Kiley’s excellent article also features an explanation by Dr. Sam Zinner, a specialist in neurological development, of OCD’s medical origins.
“The human brain has a cluster of neurons called the basal ganglia. Put together, he explained, they’re the size of a walnut, and take in the deluge of cognitive, motor, memory, emotional and sensory information that floods through our brains when we, say, kick a soccer ball or watch out for poisonous snakes while walking through a swamp. The basal ganglia are supposed to filter out all the extraneous noise so we can focus on the task at hand. “In every picosecond of time,” Zinner said, “the basal ganglia have to decide what is relevant, what not to block out so you can survive.”
But the basal ganglia in brains with OCD — and related conditions, including Tourette syndrome and attention deficit hyperactivity disorder (ADHD) — are, in his words, “leaky filters.” Those leaks lead to information overload and behavior that, to the casual observer, might seem odd — like compulsively touching a magazine three times before picking it up, or hiding on a bathroom floor in costume during a ballet performance to avoid horrifying, intrusive thoughts.”
Hear Steve Loch describing his OCD symptoms in his own words and watch him dance in this captivating video by Seattle Times’ video editor Corinne Chin.
A short film about a 4-year-old deaf girl called “The Silent Child” won the 2018 Academy Award for Best Short Film (Live Action). The film’s title character is played by Maisie Sly who is deaf in real life. The film was written by UK actress Rachel Shenton and directed by her fiancé Chris Overton. During the awards ceremony Shenton used American Sign Language to translate her acceptance speech, which doubled as a passionate description of communication challenges faced by children with disabilities.
“Our movie is about a deaf child being born into a world of silence,” said Shenton. “It’s not exaggerated or sensationalized for the movie. This is happening, millions of children all over the world live in silence and face communication barriers, and particularly access to education. Deafness is a silent disability. You can’t see it and it’s not life-threatening, so I want to say the biggest of ‘Thank yous’ to the Academy for allowing us to put this in front of a mainstream audience. ”
CLICK HERE to watch the trailer for “The Silent Child”. CLICK BELOW to watch Shenton and Overton’s acceptance speech.
A community theater group in Phoenix called Detour Company Theater features actors with disabilities performing blockbuster broadway musicals. Arizona State University student Allison Bailey profiled the theatre troupe and its founder for a story on Cronkite News.
Former British journalist, Patrick Cockburn, and his son Henry Cockburn, co-wrote an op-ed for The Independent candidly describing Henry’s experience with schizophrenia. The article is the first in a 3-part series focusing on how Henry’s mental illness has shaped his career as a professional painter. Click here to read about this father-son story in The Independent.

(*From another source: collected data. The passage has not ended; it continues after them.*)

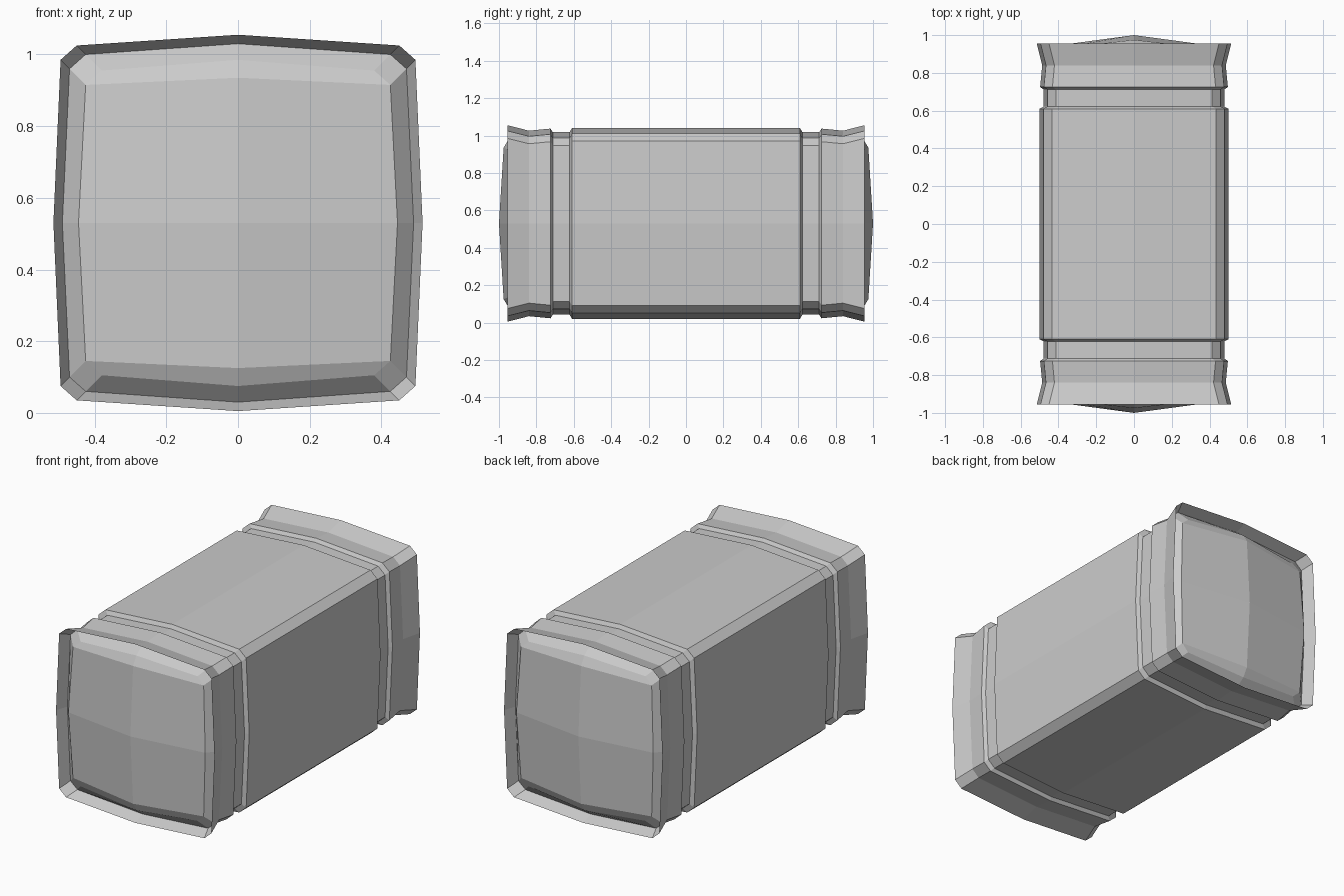
import bpy, bmesh

if "Cube" in bpy.data.objects:
    bpy.data.objects.remove(bpy.data.objects["Cube"])

CZ = 0.53  # height of the long axis


def section(d):
    """Chamfered, slightly bulged square, offset outward by d (12 points)."""
    q = [(.50, 0), (.48, .44), (.435, .48), (0, .51)]
    q = [(x + d if x else 0, z + d if z else 0) for x, z in q]
    right_top = q
    left_top = [(-x, z) for x, z in reversed(q[:3])]
    bottom = [(x, -z) for x, z in reversed((right_top + left_top)[1:-1])]
    return right_top + left_top + bottom


def ring(bm, y, d):
    ys = y if isinstance(y, list) else [y] * 12
    return [bm.verts.new((x, yy, CZ + z)) for (x, z), yy in zip(section(d), ys)]


def bridge(bm, a, b):
    for i in range(12):
        j = (i + 1) % 12
        bm.faces.new((a[i], a[j], b[j], b[i]))


def make(name, bm):
    bmesh.ops.recalc_face_normals(bm, faces=bm.faces)
    me = bpy.data.meshes.new(name)
    bm.to_mesh(me)
    bm.free()
    ob = bpy.data.objects.new(name, me)
    bpy.context.collection.objects.link(ob)
    return ob


# Outer shell profile (distance from middle, offset): body, groove, collar, flared rim, inner lip
half = [(.61, 0), (.622, -.022), (.712, -.022), (.725, -.003),
        (.84, -.014), (.955, .015), (.885, -.01)]
profile = [(-y, d) for y, d in reversed(half)] + half

bm = bmesh.new()
rings = [ring(bm, y, d) for y, d in profile]
for a, b in zip(rings, rings[1:]):
    bridge(bm, a, b)

# Domed end panels, bevelled up from the inner lip
for s, lip in ((-1, rings[0]), (1, rings[-1])):
    quarter = [.94, .926, .92, .945]
    ys = quarter + [.92, .926, .94, .926, .92, .945, .92, .926]
    r = ring(bm, [s * y for y in ys], -.055)
    bridge(bm, lip, r)
    top = bm.verts.new((0, s * .975, CZ + .405))
    low = bm.verts.new((0, s * .975, CZ - .405))
    mid = bm.verts.new((0, s * 1.0, CZ))
    for m, c in ((top, 3), (low, 9)):
        bm.faces.new((r[c - 2], r[c - 1], r[c], m))
        bm.faces.new((m, r[c], r[c + 1], r[c + 2]))
        bm.faces.new((r[c - 3], r[c - 2], m, mid))
        bm.faces.new((mid, m, r[c + 2], r[(c + 3) % 12]))

make("container_body", bm)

A photographer from North Wales is using their work to change the world’s perspective on disability. The unique photos show people with disabilities sharing something about their own dreams or ambitions. Read more
Academy Award-winning actress Marlee Matlin told reporters, “There have been only a handful of people talking about the lack of inclusion of people with disabilities” in the film industry and Hollywood. Read more
Several Russian and American journalists and film directors have trained a group of 60 people with disabilities to tell stories from their lives through short documentaries. On Sept. 19, the group premiered its first film festival in Moscow. Read more